Defying the crackdown on the opposition by President Robert Mugabe's government, Zimbabwe's High Court yesterday overturned a police ban on rallies by the Movement for Democratic Change. Its leader, Morgan Tsvangirai, is challenging Mr Mugabe in the presidential election run-off on 27 June.
"The effect of the order is to allow MDC rallies to proceed," said the party's lawyer, Charles Kwaramba. "The order simply says that police should not interfere with the MDC rallies. We made an urgent chamber application after police wrote to say the rallies scheduled for this weekend should not continue."
A party spokesman, Nelson Chamisa, said the MDC would press ahead with rallies planned for this weekend, but the order does not apply to gatherings later in the campaign. "What is disturbing is we have to go to the High Court each time we want to meet our supporters," he said. "That only happens in a dictatorship."
On Friday police banned several planned rallies because the authorities said they could not guarantee the safety of party leaders. Though the order demonstrates that judicial independence has not been completely extinguished in Zimbabwe, the Zanu-PF government has often ignored such rulings in the past.
In the past week, it has been accused by senior Western diplomats and human rights organisations of stopping at nothing to ensure that Mr Mugabe's 28-year grasp on power is not broken, and that he wins the second round vote after he finished 6 per cent behind Mr Tsvangirai, according to official results, in the first round on 29 March.
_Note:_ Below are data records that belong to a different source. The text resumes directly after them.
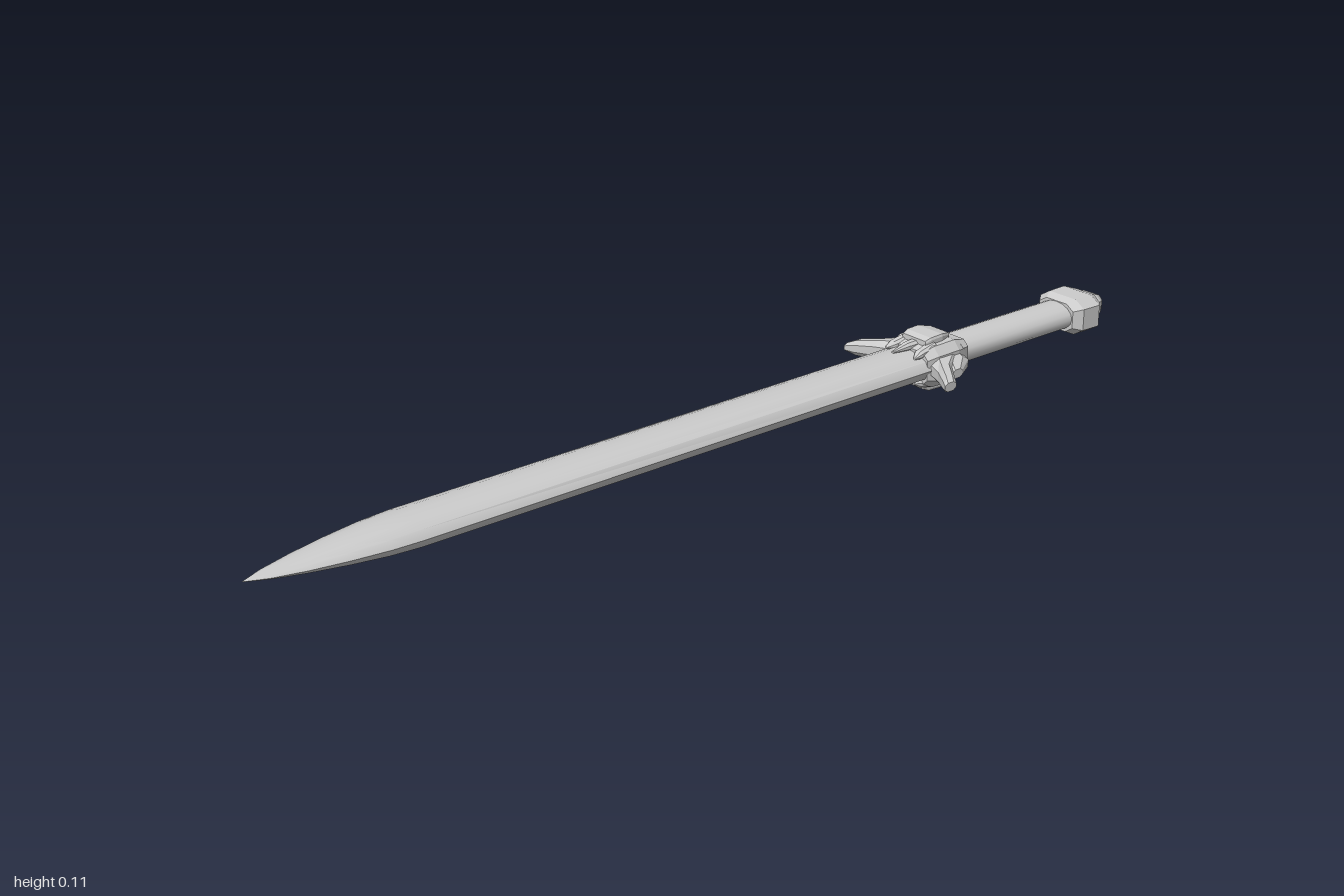
import * as THREE from 'three';
import { toCreasedNormals } from 'three/addons/utils/BufferGeometryUtils.js';

const material = new THREE.MeshStandardMaterial({ color: 0xcccccc });

// Unit cross-sections as [y, z], turning from +y towards +z
const ellipse = Array.from({ length: 16 }, (_, i) => [Math.cos(i * Math.PI / 8), Math.sin(i * Math.PI / 8)]);
const lens = [[1, 0], [0.88, 0.45], [0.58, 0.85], [0, 1], [-0.58, 0.85], [-0.88, 0.45],
  [-1, 0], [-0.88, -0.45], [-0.58, -0.85], [0, -1], [0.58, -0.85], [0.88, -0.45]];
const chamfer = (a, b) => [[1, -b], [1, b], [a, 1], [-a, 1], [-1, b], [-1, -b], [-a, -1], [a, -1]];

// Skins a cross-section along x; stations are [x, halfY, halfZ, centreY, centreZ]
function loft(name, outline, stations, crease = 0.1) {
  const rings = stations.map(([x, hy, hz, cy = 0, cz = 0]) =>
    outline.map(([y, z]) => [x, cy + y * hy, cz + z * hz]));
  const n = outline.length, last = rings.length - 1, pos = [];
  const tri = (...corners) => corners.forEach((c) => pos.push(...c));
  for (let i = 0; i < last; i++) {
    for (let j = 0; j < n; j++) {
      const k = (j + 1) % n;
      tri(rings[i][j], rings[i][k], rings[i + 1][k]);
      tri(rings[i][j], rings[i + 1][k], rings[i + 1][j]);
    }
  }
  for (let j = 1; j < n - 1; j++) {
    tri(rings[0][0], rings[0][j + 1], rings[0][j]);
    tri(rings[last][0], rings[last][j], rings[last][j + 1]);
  }
  const geometry = new THREE.BufferGeometry();
  geometry.setAttribute('position', new THREE.Float32BufferAttribute(pos, 3));
  const mesh = new THREE.Mesh(toCreasedNormals(geometry, crease), material);
  mesh.name = name;
  return mesh;
}

// Skins outwards along +z; stations are [z, xMin, xMax, halfY]
function sideLoft(name, stations) {
  const mesh = loft(name, chamfer(0.45, 0.5),
    stations.map(([z, a, b, hy]) => [z, hy, (b - a) / 2, 0, -(a + b) / 2]));
  mesh.rotation.y = -Math.PI / 2;
  return mesh;
}

export function createModel() {
  const model = new THREE.Group();
  model.name = 'sword';
  const sword = new THREE.Group();
  sword.name = 'swordParts';
  sword.position.y = 0.056;
  model.add(sword);

  // Blade with a long curved point
  sword.add(loft('blade', lens, [
    [-1, 0.0005, 0.0005], [-0.96, 0.005, 0.018], [-0.9, 0.011, 0.034], [-0.83, 0.018, 0.047],
    [-0.76, 0.024, 0.056], [-0.7, 0.027, 0.059], [0.48, 0.031, 0.06],
  ], 0.75));

  // Oval grip
  sword.add(loft('grip', ellipse, [[0.54, 0.029, 0.044], [0.89, 0.029, 0.044]], 0.7));

  // Faceted pommel and end knob
  sword.add(loft('pommel', chamfer(0.6, 0.6), [
    [0.872, 0.03, 0.046], [0.89, 0.038, 0.06], [0.935, 0.038, 0.062], [0.96, 0.03, 0.04],
  ]));
  sword.add(loft('pommelKnob', chamfer(0.5, 0.55), [
    [0.95, 0.027, 0.036], [0.975, 0.025, 0.031], [0.992, 0.018, 0.02], [1, 0.012, 0.013],
  ]));

  // Guard block and the collar behind it
  sword.add(loft('guardBlock', chamfer(0.6, 0.75), [
    [0.445, 0.034, 0.056], [0.47, 0.042, 0.062], [0.525, 0.043, 0.062], [0.548, 0.036, 0.056],
  ]));
  sword.add(loft('guardCollar', chamfer(0.65, 0.75), [[0.54, 0.038, 0.058], [0.56, 0.034, 0.052]]));

  // Each half turn about the blade axis repeats the wing, spur and face ornament
  for (let half = 0; half < 2; half++) {
    const side = new THREE.Group();
    side.name = half ? 'guardRightAndUnderside' : 'guardLeftAndTop';
    side.rotation.x = half * Math.PI;
    sword.add(side);

    // Wing swept towards the point
    side.add(sideLoft('guardWing', [
      [0.03, 0.46, 0.54, 0.026], [0.062, 0.452, 0.525, 0.022], [0.09, 0.44, 0.478, 0.02],
      [0.125, 0.418, 0.45, 0.016], [0.141, 0.408, 0.438, 0.009],
    ]));
    // Short spur behind the wing
    side.add(sideLoft('guardSpur', [
      [0.045, 0.49, 0.548, 0.02], [0.075, 0.475, 0.538, 0.017], [0.102, 0.468, 0.495, 0.009],
    ]));

    // Raised crest across the flat of the guard
    side.add(loft('guardCrest', chamfer(0.5, 0.94), [
      [0.462, 0.008, 0.032, 0.042], [0.475, 0.009, 0.035, 0.046],
      [0.505, 0.009, 0.035, 0.047], [0.532, 0.008, 0.026, 0.042],
    ]));
    // Three prongs lying along the blade
    for (const z of [-0.036, 0, 0.036]) {
      side.add(loft('guardProng', chamfer(0.4, 0.5), [
        [z ? 0.425 : 0.405, 0.002, 0.003, z ? 0.026 : 0.033, z * 1.1],
        [0.44, 0.008, 0.01, z ? 0.03 : 0.036, z], [0.48, 0.009, 0.013, 0.037, z * 0.9],
      ]));
    }
  }
  return model;
}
This weekend, US-based Human Rights Watch said it had confirmed at least 36 politically motivated deaths and 2,000 victims of violence.
Since he returned to Zimbabwe on 24 May after several weeks out of the country, Mr Tsvangirai has been harassed by the authorities and arrested twice, most recently on Friday. The MDC leader was detained at a roadblock near Bulawayo, the second city, for several hours before being taken to a police station.
The party said another of its MPs, Eric Matinenga, was arrested yesterday, two days after charges against him of inciting violence had been dropped.
In their efforts to coerce voters into switching their support to Zanu-PF from the MDC, the authorities have also prevented British, US and other diplomats from observing electioneering in rural areas. Diplomats travelling in convoy have been held at the roadside and the tyres of their vehicles slashed, and aid organisations, which help to feed four million Zimbabweans, said they had been ordered to stop operations.
The Zimbabwean ambassador in London, Gabriel Machinga, told the BBC the organisations were spreading MDC propaganda while they distributed food.
But the aid groups and the US ambassador to Zimbabwe, James McGee, said the reverse was true. Before the first round of voting in March, the authorities distributed food only to voters who could produce a Zanu-PF membership card, and the government appears determined to control all food handouts before this month's run-off.
"If you have an MDC card you can receive food, but first you have to give the national identity card to the government officials, which means they will hold on to it until after the election," said Mr McGee.
Although neighbouring countries belonging to the Southern African Development Community are sending observers ahead of the election, the MDC and civic organisations say it will be too late. Large areas of the country have been sealed off for several weeks.
Reports have streamed out of an intimidation campaign by Zanu-PF militias, "war veterans" and the security forces, in which many people have been burned and beaten to death in front of large gatherings, who have been forced to watch.